[Description of the task]: Extract the run of lines that starts at the top of the records below and ends at the line with "section += quarter", keeping both ends and excluding pictures.

===== Dataset =====

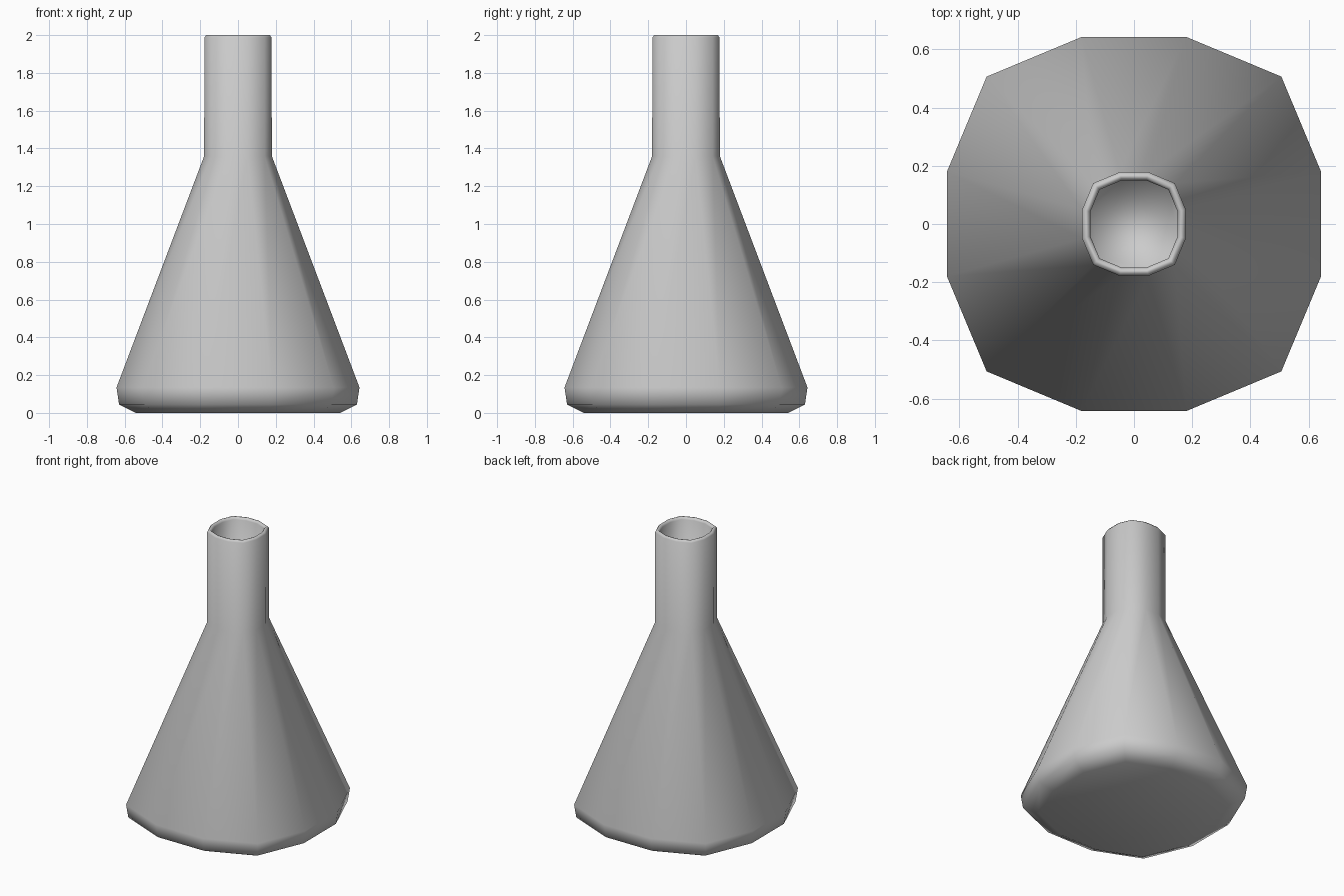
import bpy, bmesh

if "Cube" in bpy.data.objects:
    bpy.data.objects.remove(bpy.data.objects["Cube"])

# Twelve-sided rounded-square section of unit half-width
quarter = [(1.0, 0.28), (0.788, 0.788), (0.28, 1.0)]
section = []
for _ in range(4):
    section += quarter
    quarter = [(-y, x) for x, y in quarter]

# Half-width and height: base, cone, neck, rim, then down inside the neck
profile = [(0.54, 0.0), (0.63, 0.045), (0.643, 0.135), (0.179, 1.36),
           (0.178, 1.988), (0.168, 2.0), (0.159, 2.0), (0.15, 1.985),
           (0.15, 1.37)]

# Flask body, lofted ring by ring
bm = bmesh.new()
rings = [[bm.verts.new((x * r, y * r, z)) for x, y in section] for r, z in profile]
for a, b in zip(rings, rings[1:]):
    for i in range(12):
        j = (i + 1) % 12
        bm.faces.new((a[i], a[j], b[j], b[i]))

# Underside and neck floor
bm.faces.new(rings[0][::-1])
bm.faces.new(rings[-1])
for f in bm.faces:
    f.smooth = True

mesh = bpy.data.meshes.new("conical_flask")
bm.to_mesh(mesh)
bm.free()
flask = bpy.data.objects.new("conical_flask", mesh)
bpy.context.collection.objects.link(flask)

=====

[Solution to this task]:
import bpy, bmesh

if "Cube" in bpy.data.objects:
    bpy.data.objects.remove(bpy.data.objects["Cube"])

# Twelve-sided rounded-square section of unit half-width
quarter = [(1.0, 0.28), (0.788, 0.788), (0.28, 1.0)]
section = []
for _ in range(4):
    section += quarter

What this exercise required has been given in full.